Steel tower with lights and CRT monitors, arranged as a five-channel video installation with sound. 

15 x 5 x 5 feet (4.5 m x 1.05 m x 1.05 m0 (Hight x Width x Depth)

To watch the documentation of the tower
Click on the image︎︎︎


The variety of perspectives is the starting point of the installation "Oligoptica" by the Serbian-American artist Branislav (Slav) Jankic. Contrary to the principle of the panopticon, a central observation point from which all other areas are comprehensible, the artist's work rather examines the diversity of possible standpoints and the resulting landscapes of interpretation.
The five video works, stacked on top of each other and integrated into a rusted scaffolding tower, demand an active engagement with the object itself. The works are based on the artist's anthropological studies and his interest in the different relationships of power and the associated questions of submission and domination.

The artist repeatedly places the body itself at the center of his observations - as an instrument of power between humans, as a tool of power of the individual, but also as an instrument that can gain power over oneself. The interrelationships of control are multifaceted in Oligoptica: driven by eroticism (the polylogue in the "Twins" video work), the (self)understanding of the masculine (the handing over of a razor blade, choreographed in "Under Their Watch, I Whisper To Your Lips") or the loss of self-control over one's own body (the dressing scene in "Disobedient"): they all examine, sometimes poetically and sometimes stripped of any unnecessary aesthetics, the body in all of its primal significance.

Branislav is a traveler. Growing up in Borovo Selo near the town of Vukovar, he left his homeland as a child during the turmoil of war in the 1990s. The subsequent biography of the refugee child in Munich, the successful model career in Italy and the USA, the education at School of the Art Institute of Chicago and the following international work as an artist is indicative of what we can understand today as "contemporary Serbian art". The zeitgeist of the Serbian art scene is not a matter of national borders.
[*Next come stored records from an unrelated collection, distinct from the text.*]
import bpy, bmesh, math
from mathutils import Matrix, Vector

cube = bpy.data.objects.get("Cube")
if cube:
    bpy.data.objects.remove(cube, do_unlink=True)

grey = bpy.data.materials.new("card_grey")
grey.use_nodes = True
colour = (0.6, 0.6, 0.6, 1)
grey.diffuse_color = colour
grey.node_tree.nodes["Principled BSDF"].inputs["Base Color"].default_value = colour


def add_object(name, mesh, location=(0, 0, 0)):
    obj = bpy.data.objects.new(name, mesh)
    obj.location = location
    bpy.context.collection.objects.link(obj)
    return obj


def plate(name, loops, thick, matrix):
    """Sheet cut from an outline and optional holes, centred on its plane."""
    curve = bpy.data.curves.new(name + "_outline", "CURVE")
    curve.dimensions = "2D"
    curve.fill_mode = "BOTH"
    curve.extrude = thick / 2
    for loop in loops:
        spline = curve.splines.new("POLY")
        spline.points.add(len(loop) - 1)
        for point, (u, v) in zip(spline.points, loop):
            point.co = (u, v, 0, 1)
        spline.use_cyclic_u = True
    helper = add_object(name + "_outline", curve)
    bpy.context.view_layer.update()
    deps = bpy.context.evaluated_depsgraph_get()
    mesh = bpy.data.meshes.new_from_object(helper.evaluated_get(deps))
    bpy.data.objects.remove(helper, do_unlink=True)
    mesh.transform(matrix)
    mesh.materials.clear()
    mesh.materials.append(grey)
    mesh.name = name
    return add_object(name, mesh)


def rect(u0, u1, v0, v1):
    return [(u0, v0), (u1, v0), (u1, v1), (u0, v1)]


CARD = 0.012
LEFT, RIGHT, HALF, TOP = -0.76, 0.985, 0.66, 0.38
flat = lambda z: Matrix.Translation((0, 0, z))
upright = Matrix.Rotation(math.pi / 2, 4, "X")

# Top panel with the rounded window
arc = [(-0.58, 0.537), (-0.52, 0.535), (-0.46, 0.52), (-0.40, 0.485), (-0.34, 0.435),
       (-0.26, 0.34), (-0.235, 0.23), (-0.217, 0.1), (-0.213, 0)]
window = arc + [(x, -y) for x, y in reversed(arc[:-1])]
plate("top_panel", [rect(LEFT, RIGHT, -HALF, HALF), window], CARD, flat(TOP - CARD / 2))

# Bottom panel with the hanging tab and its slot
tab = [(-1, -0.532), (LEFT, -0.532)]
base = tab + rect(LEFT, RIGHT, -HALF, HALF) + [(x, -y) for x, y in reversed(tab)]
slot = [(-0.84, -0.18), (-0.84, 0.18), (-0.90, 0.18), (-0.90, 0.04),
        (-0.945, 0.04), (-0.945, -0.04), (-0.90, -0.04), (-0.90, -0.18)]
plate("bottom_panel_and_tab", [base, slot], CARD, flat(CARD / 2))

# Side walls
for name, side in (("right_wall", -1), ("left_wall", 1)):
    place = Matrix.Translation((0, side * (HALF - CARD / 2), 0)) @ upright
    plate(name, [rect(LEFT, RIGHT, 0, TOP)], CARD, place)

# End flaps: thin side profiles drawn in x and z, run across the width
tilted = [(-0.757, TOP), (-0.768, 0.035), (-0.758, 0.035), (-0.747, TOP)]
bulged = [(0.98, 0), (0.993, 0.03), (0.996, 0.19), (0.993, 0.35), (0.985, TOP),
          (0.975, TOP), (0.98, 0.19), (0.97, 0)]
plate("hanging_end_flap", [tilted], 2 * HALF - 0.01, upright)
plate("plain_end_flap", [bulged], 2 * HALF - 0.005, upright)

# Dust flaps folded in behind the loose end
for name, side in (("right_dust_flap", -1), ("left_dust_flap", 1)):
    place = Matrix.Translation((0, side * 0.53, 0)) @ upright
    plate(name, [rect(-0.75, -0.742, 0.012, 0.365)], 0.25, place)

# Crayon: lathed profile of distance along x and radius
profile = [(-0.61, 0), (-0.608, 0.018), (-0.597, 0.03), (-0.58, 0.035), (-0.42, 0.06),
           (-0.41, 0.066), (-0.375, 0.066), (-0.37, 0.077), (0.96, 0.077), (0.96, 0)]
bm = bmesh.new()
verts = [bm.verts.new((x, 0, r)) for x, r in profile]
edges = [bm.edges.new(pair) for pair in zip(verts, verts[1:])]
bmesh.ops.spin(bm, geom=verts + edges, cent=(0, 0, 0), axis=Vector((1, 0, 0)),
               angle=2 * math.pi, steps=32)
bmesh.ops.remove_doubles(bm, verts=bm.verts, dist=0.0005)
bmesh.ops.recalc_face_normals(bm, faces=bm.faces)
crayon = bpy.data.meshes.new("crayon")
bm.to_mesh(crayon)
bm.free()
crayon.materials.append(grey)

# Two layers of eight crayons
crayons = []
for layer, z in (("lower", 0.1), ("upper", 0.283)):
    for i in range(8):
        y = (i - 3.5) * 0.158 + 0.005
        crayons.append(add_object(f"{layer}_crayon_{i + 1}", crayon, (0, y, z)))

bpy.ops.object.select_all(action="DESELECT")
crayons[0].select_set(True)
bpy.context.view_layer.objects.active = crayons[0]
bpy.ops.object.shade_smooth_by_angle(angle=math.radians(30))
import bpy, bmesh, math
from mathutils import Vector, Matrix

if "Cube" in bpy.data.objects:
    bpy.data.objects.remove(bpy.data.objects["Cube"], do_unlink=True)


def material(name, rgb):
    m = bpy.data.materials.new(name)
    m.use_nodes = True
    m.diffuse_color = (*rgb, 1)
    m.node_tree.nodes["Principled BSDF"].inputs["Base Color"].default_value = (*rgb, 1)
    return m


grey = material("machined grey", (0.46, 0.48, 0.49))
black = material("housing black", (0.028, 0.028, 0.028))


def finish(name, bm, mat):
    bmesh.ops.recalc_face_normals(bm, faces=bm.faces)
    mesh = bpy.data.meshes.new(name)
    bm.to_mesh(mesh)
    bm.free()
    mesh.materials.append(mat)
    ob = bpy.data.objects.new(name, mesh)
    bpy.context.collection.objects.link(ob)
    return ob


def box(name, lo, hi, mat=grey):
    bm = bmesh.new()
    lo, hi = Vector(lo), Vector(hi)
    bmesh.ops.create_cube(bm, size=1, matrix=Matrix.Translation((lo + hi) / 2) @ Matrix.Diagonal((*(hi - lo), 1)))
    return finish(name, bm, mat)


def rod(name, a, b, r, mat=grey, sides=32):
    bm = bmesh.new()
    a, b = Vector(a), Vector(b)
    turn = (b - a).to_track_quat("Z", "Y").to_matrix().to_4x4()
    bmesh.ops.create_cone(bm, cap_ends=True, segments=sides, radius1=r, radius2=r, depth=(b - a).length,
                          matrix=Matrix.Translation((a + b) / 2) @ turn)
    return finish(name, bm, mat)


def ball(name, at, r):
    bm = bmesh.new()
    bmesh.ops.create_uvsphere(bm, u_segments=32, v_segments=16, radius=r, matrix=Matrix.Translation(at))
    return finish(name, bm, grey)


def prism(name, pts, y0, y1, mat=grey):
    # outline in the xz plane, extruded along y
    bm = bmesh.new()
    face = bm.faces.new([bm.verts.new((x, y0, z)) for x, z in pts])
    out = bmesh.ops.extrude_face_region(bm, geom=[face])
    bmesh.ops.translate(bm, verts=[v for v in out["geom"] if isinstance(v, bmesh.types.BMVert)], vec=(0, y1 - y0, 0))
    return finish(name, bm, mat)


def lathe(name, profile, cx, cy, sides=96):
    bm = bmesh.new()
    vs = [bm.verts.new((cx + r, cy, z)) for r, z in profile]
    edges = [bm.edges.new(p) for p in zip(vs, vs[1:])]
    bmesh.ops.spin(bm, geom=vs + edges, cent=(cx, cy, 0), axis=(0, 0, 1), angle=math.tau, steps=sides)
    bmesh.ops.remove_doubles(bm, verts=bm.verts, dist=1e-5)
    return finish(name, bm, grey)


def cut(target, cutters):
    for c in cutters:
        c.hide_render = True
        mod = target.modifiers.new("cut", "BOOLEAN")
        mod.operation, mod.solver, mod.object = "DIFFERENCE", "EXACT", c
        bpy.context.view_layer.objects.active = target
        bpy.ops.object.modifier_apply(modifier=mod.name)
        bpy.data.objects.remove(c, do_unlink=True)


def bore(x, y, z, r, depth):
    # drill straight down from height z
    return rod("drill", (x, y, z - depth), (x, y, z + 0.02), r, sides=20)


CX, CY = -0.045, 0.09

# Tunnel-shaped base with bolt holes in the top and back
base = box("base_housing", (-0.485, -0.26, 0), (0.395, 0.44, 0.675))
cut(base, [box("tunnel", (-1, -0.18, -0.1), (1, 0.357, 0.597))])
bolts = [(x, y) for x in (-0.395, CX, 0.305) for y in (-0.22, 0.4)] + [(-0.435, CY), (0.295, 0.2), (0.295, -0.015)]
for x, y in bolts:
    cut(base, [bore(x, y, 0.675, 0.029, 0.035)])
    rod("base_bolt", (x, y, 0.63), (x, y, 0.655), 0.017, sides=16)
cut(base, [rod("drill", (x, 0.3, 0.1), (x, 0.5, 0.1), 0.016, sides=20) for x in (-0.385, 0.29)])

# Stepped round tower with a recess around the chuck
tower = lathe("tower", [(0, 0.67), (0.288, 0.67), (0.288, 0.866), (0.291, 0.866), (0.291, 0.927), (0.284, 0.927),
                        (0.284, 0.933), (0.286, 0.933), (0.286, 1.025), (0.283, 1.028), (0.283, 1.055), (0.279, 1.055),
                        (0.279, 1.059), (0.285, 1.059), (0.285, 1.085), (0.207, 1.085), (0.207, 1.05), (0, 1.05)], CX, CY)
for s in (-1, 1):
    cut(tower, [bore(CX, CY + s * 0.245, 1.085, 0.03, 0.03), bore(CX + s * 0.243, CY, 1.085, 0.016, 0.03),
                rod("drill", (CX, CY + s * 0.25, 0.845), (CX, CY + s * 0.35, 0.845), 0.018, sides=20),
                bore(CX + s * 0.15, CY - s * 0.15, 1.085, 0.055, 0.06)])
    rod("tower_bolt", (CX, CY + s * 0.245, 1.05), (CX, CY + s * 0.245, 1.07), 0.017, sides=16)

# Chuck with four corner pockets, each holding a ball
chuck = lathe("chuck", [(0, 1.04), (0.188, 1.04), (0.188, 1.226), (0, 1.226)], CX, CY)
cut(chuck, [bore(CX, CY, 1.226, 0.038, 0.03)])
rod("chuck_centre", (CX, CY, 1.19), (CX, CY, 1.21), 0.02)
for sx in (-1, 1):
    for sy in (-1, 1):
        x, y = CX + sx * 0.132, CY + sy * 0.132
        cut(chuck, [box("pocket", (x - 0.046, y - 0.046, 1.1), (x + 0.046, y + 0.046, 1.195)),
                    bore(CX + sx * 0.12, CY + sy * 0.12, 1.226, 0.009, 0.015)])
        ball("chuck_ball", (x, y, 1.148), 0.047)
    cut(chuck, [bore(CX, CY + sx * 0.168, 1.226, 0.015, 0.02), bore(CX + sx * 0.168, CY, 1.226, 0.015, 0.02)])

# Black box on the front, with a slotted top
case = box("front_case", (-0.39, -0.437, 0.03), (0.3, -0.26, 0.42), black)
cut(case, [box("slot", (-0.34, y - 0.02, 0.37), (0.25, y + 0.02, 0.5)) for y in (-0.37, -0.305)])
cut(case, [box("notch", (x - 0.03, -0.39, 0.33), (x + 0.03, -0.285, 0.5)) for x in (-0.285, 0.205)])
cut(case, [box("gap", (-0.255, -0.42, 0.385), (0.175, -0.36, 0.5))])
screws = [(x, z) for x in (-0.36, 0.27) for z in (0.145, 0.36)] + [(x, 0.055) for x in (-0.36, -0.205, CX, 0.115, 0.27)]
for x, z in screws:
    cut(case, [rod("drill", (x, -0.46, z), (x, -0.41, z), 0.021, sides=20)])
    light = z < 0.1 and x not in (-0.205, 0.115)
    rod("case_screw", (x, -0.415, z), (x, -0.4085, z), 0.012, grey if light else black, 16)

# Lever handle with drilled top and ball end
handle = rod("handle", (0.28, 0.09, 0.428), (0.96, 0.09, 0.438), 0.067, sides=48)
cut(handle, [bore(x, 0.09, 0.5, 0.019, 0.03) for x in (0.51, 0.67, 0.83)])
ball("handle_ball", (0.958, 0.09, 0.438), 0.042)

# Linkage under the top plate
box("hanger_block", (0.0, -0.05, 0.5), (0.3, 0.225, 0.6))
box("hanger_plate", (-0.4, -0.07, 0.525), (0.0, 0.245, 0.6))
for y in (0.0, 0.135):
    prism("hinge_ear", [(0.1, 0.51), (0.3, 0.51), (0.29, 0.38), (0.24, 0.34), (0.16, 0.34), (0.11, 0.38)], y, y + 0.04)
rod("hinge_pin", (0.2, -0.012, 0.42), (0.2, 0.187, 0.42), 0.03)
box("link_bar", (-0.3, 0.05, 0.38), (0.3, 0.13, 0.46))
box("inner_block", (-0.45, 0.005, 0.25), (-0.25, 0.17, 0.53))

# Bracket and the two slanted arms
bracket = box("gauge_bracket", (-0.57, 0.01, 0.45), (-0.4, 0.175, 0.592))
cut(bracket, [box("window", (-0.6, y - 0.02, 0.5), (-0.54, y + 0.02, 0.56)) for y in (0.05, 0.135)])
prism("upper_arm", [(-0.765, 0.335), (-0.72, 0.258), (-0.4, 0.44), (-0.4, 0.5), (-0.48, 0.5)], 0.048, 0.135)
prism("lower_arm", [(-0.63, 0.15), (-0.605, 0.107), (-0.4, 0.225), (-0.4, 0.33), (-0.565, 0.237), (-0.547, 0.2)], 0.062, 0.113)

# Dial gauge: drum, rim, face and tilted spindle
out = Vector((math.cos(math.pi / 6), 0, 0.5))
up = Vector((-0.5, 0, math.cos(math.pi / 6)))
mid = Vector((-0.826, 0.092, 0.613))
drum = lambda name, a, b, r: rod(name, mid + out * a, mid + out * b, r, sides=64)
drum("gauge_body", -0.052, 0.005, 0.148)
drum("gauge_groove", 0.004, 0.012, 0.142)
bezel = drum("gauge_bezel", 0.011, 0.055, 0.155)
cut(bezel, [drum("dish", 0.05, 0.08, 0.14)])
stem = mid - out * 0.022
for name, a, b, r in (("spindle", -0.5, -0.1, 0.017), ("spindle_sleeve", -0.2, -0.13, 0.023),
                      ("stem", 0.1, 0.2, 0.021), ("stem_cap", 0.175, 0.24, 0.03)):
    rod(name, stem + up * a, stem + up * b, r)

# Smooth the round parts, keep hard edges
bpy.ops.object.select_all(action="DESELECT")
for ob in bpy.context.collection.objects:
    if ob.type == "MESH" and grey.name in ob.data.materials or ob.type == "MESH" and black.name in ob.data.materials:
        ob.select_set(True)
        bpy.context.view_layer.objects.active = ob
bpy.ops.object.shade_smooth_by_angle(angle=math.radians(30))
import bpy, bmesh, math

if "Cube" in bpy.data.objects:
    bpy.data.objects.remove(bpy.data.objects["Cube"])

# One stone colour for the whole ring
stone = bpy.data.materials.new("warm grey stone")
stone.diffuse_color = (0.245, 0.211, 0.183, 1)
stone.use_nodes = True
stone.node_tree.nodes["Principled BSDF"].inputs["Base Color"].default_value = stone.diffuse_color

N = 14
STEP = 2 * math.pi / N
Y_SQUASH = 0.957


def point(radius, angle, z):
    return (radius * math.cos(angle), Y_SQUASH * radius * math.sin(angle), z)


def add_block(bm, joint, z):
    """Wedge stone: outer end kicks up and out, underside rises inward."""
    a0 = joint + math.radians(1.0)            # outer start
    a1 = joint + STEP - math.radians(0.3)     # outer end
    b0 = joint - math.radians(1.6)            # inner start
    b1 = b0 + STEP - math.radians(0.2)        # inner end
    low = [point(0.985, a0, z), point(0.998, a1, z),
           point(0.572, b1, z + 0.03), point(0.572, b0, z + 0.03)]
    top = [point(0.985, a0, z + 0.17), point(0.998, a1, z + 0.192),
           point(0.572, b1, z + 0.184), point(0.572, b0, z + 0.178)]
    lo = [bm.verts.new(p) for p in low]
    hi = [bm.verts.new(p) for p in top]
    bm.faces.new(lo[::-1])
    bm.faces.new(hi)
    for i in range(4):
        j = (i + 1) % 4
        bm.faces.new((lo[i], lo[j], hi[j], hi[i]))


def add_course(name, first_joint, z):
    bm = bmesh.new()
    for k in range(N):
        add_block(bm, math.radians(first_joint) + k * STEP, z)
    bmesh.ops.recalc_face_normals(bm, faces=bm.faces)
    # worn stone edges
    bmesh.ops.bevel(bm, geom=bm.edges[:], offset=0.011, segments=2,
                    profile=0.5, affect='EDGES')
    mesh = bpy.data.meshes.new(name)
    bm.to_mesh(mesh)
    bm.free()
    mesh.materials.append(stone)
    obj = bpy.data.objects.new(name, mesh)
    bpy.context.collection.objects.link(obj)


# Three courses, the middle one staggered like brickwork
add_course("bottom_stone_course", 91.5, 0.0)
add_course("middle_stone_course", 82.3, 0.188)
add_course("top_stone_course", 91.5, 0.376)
Rather, it summarizes the immigration wave of the last decades, the question of assimilation, the search for identity, rejection, leaving and returning. The Trans-Balkan convolutions and the reflection of the supra-global cultural lattice is in real-time interdependency with what we are experiencing today as the Serbian contemporary art scene.

Denis Leo Hegic & Jan Gustav Fiedler, Curators

︎︎︎Created 2022 for the Art Market Budapest and commissioned by Monolog gallery Belgrade.

©Branislav Jankic